Several lady friends used to visit on occasions in the evenings. One would play the piano and the other would sing. Mrs Maynard’s favourite song was ‘Mighty like a Rose’.

The Kitchen

The kitchen was the centre of activity. Here, bread was baked and family meals cooked and eaten — pigeon pie was a favourite. Mealtimes in the kitchen were when the family could all get together. Sitting around the large wooden table, everyone would share the stories of their day — playing in the vaults, creeping upstairs to the Governor’s office, riding the wire-cage lift, games of cricket, trips to the market, and being driven to school in a government car.

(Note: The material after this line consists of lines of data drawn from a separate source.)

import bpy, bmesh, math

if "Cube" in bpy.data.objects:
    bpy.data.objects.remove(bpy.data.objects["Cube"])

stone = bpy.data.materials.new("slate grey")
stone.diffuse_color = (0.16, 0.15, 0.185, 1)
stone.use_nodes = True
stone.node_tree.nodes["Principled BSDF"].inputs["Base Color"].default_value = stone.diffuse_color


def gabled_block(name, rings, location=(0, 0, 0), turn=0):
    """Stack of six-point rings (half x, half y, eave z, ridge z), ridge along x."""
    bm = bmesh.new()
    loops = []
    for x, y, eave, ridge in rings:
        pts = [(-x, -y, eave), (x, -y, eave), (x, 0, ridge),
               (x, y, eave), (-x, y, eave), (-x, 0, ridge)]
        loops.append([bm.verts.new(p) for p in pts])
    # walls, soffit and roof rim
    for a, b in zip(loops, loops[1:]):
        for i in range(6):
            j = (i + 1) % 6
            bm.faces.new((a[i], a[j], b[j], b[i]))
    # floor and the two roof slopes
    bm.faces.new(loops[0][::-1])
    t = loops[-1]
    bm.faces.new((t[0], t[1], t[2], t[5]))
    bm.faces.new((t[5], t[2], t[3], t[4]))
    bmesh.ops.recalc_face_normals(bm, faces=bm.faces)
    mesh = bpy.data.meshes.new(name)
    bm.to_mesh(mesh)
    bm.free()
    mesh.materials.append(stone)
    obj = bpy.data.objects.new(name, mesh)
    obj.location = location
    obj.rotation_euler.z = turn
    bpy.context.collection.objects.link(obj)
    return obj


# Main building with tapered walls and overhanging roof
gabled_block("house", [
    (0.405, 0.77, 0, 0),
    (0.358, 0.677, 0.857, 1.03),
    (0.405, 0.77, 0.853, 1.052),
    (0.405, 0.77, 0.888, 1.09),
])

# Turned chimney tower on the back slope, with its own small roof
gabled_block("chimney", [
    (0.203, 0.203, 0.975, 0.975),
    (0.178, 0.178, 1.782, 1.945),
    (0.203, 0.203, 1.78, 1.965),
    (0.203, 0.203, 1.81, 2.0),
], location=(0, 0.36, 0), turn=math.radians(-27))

When the children were little they ran through the buildings. Their father would get upset, especially when they got onto the roof, which was covered with lead.

At night it was very quiet. Everything closed at 11 o’clock. Sundays were very quiet too.


Heating and Cooling

Old Treasury was a very cold place to live, and so the wood fuelled stove always burned, heating the oven for baking and the hot water fountain for washing. Mother was meticulous in her cleaning. She scalded cups with hot water before use, for fear of common yet serious diseases – diphtheria, scarlet fever, tuberculosis and influenza. The 1920’s saw the introduction of gas and electric stoves. Eventually, they replaced the cast iron wood fuelled stoves. The cast iron stoves were difficult to use. Fires had to be set, lit and maintained using wood, coal or coke. Cleaning the stove was an even harder job, requiring determination and strong wrists. Firstly, the ash had to be removed. Then the stove was scrubbed with lemon juice on balls of newspaper and emery cloths. The job was finished with a coat of black lead moistened with household ammonia or vinegar.


Kitchen Juggernauts

In the 1920s the cast-iron juggernauts such as the LUX Patent Cooking Stove still dominated the kitchen they were now in competition with the newly arrived gas and electric cookers. These wood stoves came with a built in plate warmer, fluebrush lifter, raker, baking tin and firebox. Keeping a wood-stove clean was a monumental task involving daily vigilance, lemon juice, old newspaper, emery clothes, black lead, ammonia and lots of elbow grease.


Mealtimes were in the kitchen, with the family crowded around a wooden table. This was a time to share stories from the day – playing in the old gold vaults, creeping upstairs to the Governor’s office, or the early morning trips with Father to the Victoria Markets on the horse and jinker.


Food Storage and the Coolgardie Safe

With no refrigeration, the Maynards kept perishable food in the Coolgardie Safe. This was a simple cupboard made of wire mesh and pressed metal. A wet hessian bag hung over the side would keep the cupboard and its food cool.

Kitchen safes, small cupboards with wire mesh sides and doors, date from the nineteenth century. They continued to be part of the basic kitchen furniture through the 1920s before the development of built-in cupboards and refrigerators.

The Coolgardie Safe was designed to store meat and other foods, which required from protection from the heat of the Australian summer.

Storing perishable food was a constant problem in the days before refrigeration. The first home refrigerators arrived in 1927. Until this time food was either kept cool with ice and Coolgardie Safes, or preserved, salted or cured.

The Governor

Australia is a constitutional monarchy and a parliamentary democracy. The Queen is formally Australia’s head of state and is represented by the Governor-General of the Commonwealth of Australia and by a Governor in each Australian state.


Photograph of an ornate ceramic toilet. It is painted with chrysanthemums in various shades of orange and pink.

Governor’s Lavatory

Despite Melbourne having been sewered in the 1890’s, the Maynards did not have a septic toilet. They used an “earth closet” or “thunder box” in an outside shed, and a chamber pot during the night.

The “thunder box” was widely used as a toilet before the development of sewage systems. After use, dry loam or clay was added to mix and dry the waste, which was called night soil.